# Given data

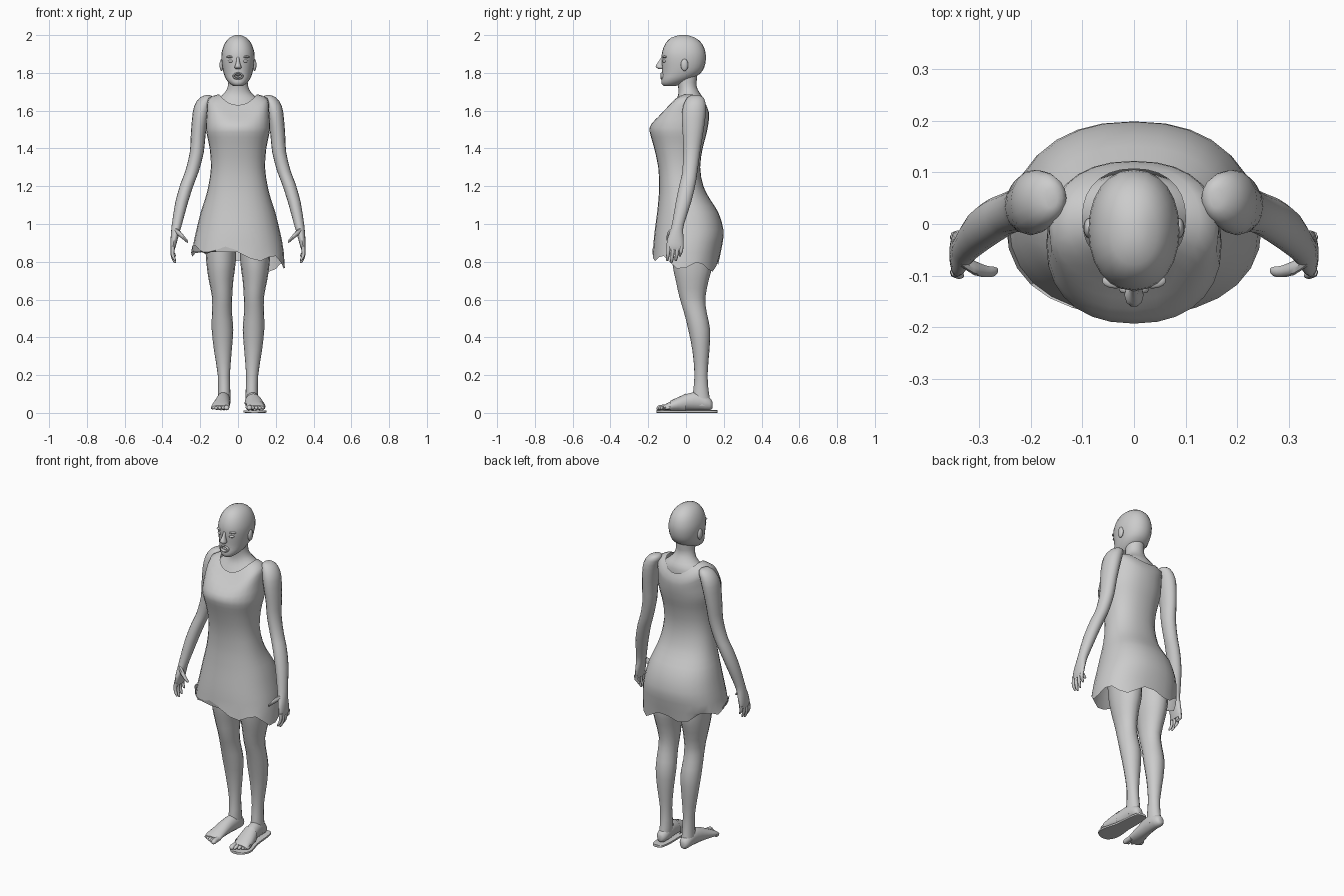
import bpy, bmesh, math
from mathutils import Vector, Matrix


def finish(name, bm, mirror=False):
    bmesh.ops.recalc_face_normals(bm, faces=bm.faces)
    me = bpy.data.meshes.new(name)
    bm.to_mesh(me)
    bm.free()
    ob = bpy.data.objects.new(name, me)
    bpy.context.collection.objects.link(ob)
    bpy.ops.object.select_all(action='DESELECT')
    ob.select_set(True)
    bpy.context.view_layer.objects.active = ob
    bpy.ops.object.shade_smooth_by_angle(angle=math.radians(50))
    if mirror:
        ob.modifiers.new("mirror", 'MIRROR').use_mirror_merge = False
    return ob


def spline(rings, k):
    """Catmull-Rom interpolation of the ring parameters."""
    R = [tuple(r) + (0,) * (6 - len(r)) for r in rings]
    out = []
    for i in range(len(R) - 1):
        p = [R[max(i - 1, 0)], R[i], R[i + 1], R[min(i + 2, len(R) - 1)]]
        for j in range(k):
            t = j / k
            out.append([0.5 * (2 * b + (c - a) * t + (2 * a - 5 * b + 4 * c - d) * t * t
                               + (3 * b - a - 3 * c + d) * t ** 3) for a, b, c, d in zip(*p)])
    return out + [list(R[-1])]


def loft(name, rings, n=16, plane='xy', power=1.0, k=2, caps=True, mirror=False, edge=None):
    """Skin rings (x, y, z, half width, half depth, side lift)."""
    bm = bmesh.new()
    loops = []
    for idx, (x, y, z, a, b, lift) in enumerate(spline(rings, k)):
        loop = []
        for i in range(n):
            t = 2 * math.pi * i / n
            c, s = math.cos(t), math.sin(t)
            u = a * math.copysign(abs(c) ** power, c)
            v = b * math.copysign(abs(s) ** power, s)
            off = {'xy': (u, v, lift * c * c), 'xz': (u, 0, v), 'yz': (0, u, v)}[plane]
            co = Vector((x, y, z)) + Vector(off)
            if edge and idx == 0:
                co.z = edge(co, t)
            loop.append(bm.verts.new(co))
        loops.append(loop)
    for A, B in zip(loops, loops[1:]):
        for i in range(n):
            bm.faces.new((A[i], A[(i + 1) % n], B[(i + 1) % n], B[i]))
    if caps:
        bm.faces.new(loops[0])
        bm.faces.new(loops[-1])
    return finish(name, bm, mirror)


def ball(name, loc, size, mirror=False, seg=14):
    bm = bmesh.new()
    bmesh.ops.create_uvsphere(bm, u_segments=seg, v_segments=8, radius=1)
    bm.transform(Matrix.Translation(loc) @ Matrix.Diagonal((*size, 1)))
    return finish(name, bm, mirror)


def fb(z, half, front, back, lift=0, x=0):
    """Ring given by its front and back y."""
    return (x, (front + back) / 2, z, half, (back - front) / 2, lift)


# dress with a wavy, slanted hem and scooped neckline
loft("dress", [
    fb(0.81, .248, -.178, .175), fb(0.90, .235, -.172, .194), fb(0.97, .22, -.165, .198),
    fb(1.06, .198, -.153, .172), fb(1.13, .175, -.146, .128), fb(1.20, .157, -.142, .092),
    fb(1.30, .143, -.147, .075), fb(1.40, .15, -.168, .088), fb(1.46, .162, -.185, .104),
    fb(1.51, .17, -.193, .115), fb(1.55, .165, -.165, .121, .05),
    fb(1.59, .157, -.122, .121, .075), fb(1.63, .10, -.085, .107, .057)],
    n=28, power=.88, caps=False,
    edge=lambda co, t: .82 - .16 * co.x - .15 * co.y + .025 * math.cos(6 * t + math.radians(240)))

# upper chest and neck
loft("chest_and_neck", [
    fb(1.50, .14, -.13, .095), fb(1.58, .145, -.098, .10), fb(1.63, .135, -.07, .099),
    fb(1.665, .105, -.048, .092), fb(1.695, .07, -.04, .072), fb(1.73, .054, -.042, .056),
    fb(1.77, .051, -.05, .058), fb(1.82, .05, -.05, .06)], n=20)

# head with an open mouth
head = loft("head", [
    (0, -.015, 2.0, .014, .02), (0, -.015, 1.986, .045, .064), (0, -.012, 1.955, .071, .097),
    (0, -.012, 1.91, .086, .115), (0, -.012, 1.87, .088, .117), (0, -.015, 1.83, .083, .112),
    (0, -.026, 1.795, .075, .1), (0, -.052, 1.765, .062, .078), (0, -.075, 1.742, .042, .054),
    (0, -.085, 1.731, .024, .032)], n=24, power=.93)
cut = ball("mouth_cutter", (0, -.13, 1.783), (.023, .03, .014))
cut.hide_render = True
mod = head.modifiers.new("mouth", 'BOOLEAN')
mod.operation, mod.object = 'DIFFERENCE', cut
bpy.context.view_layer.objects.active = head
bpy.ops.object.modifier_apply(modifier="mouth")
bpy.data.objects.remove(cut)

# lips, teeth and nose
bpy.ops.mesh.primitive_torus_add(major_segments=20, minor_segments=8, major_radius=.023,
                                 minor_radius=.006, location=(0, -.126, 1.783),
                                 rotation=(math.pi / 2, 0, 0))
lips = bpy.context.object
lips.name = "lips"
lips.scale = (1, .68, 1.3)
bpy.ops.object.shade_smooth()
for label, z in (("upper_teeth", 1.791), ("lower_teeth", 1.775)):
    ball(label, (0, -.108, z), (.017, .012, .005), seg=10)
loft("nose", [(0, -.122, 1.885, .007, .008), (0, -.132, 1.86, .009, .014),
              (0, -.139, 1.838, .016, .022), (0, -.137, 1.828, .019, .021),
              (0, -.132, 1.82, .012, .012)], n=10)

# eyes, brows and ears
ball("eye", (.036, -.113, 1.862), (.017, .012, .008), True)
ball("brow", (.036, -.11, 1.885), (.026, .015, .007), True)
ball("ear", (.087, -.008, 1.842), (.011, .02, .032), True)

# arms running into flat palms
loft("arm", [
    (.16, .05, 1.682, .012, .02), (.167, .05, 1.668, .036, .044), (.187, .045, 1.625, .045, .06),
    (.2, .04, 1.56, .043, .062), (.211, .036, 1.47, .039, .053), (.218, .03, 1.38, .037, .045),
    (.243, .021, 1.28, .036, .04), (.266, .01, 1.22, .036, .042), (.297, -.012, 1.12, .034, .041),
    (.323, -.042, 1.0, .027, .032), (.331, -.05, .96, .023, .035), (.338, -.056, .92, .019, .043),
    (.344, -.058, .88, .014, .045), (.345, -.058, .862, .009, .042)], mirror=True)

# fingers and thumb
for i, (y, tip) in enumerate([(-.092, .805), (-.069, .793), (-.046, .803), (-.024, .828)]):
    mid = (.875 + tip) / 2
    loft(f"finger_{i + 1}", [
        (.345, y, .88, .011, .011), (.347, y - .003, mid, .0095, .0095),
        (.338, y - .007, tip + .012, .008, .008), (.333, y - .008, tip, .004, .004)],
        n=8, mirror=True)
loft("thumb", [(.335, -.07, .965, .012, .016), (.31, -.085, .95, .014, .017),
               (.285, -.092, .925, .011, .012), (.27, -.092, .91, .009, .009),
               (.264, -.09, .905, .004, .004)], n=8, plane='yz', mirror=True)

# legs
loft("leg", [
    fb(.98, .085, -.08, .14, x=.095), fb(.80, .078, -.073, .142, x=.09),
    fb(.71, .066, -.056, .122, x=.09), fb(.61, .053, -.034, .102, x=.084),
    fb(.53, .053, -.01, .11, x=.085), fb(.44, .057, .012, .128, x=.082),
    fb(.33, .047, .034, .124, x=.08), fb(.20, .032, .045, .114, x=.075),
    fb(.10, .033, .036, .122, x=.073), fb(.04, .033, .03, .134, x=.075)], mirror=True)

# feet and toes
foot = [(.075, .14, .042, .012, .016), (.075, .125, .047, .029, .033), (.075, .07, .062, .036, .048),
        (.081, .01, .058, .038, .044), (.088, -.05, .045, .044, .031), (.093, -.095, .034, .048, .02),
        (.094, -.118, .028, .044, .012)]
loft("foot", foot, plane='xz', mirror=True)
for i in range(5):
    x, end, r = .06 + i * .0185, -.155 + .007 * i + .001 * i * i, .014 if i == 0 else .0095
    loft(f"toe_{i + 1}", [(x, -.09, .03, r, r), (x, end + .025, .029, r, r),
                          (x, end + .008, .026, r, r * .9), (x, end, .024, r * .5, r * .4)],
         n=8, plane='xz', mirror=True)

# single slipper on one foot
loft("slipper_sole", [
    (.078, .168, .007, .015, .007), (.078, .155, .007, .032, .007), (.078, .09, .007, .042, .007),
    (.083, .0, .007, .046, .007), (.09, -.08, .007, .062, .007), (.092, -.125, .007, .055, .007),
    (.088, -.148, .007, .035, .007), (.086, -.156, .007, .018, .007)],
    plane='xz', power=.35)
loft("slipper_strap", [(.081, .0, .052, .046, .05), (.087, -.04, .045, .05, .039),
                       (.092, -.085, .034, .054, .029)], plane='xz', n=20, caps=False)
--
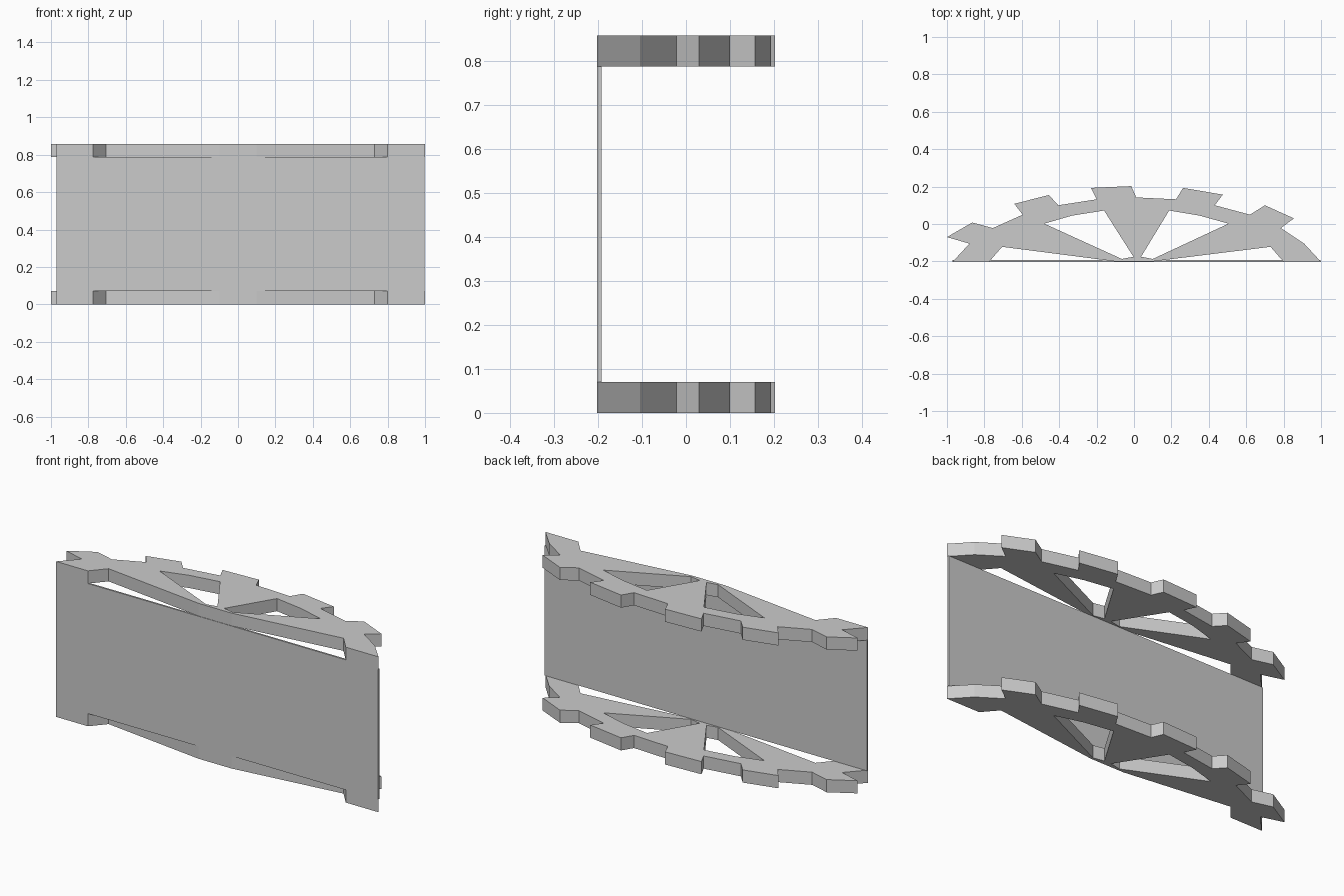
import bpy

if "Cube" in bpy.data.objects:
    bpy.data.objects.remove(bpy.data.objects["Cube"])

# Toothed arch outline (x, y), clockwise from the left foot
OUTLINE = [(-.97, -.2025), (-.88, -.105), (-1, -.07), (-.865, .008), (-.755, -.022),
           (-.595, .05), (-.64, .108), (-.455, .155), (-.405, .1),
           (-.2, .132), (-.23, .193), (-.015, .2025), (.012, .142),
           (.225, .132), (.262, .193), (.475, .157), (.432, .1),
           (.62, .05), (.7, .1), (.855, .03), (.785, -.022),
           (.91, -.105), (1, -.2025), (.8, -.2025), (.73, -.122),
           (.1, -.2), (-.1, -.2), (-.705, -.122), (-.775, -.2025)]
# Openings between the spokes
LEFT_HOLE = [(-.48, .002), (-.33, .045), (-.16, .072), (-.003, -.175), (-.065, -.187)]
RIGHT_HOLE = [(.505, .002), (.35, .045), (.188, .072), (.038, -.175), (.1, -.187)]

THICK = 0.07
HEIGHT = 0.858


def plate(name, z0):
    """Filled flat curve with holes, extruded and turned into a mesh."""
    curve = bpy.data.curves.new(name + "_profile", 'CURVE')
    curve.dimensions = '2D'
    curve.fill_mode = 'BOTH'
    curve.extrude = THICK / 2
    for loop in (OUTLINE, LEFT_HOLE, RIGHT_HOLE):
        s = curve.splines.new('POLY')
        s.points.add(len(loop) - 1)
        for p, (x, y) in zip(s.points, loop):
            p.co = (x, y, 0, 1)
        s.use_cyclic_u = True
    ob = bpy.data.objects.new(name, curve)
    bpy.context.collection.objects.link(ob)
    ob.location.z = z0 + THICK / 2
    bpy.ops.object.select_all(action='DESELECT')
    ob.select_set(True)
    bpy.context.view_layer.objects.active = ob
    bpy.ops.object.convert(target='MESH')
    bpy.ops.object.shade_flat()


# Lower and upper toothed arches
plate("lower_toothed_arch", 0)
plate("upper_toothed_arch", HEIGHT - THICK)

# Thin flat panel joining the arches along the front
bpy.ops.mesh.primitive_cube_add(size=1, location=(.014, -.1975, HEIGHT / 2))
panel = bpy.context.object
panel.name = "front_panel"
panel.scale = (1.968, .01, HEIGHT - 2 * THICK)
==
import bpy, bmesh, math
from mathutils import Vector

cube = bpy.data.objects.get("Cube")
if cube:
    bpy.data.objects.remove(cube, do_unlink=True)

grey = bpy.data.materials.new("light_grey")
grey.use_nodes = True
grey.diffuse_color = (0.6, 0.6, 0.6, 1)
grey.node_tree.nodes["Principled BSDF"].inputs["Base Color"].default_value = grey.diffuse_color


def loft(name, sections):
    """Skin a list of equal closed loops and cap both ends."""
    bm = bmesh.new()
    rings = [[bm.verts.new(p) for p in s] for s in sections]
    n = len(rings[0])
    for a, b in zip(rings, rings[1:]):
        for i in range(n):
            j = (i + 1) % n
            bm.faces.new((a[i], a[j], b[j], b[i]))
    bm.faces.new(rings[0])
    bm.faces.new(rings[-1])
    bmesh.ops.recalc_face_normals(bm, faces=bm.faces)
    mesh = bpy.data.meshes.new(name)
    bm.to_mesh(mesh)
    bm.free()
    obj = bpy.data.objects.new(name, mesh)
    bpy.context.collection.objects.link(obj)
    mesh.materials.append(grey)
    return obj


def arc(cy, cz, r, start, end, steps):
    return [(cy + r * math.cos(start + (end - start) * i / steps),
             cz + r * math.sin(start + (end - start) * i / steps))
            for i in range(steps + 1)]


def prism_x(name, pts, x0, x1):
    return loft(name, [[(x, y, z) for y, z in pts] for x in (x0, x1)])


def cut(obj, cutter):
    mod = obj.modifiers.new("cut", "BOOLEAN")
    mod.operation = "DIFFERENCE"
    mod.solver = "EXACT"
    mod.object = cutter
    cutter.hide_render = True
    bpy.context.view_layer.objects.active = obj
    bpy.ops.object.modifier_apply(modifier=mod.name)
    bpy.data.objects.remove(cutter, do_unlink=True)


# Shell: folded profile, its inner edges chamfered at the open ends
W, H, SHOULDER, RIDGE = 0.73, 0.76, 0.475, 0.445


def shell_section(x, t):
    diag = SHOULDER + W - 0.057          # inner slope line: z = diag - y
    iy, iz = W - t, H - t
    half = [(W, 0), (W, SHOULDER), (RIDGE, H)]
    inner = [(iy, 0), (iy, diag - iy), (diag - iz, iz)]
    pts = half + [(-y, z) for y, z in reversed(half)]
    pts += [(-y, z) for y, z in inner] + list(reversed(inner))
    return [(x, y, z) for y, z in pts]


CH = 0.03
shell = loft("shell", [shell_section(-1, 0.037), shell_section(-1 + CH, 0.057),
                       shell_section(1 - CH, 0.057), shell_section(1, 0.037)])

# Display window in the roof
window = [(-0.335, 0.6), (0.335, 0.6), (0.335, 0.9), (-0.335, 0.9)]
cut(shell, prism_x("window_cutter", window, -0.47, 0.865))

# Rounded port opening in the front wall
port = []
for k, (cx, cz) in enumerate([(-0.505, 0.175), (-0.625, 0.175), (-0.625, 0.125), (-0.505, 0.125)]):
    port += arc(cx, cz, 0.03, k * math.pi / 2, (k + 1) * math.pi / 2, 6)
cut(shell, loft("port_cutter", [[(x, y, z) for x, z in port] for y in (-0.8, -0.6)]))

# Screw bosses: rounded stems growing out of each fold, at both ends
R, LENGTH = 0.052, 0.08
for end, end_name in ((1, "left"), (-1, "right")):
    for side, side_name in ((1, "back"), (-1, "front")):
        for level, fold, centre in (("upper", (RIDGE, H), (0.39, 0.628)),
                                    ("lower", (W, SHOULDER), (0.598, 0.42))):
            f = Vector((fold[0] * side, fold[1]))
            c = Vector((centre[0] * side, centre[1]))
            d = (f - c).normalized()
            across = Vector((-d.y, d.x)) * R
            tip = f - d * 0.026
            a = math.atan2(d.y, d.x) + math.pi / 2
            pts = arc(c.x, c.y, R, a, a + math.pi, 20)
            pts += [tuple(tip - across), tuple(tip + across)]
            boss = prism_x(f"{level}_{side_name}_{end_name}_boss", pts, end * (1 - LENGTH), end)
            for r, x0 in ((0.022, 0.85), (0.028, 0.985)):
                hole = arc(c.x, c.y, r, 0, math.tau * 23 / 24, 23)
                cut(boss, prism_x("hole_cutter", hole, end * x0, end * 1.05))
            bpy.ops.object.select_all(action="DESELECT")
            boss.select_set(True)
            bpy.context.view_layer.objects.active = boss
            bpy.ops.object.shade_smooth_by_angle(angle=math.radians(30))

# Task directions
Scan the listing and report each line where the word "faces" shows up.

# Exercise solution
    bmesh.ops.recalc_face_normals(bm, faces=bm.faces)
            bm.faces.new((A[i], A[(i + 1) % n], B[(i + 1) % n], B[i]))
        bm.faces.new(loops[0])
        bm.faces.new(loops[-1])
            bm.faces.new((a[i], a[j], b[j], b[i]))
    bm.faces.new(rings[0])
    bm.faces.new(rings[-1])
    bmesh.ops.recalc_face_normals(bm, faces=bm.faces)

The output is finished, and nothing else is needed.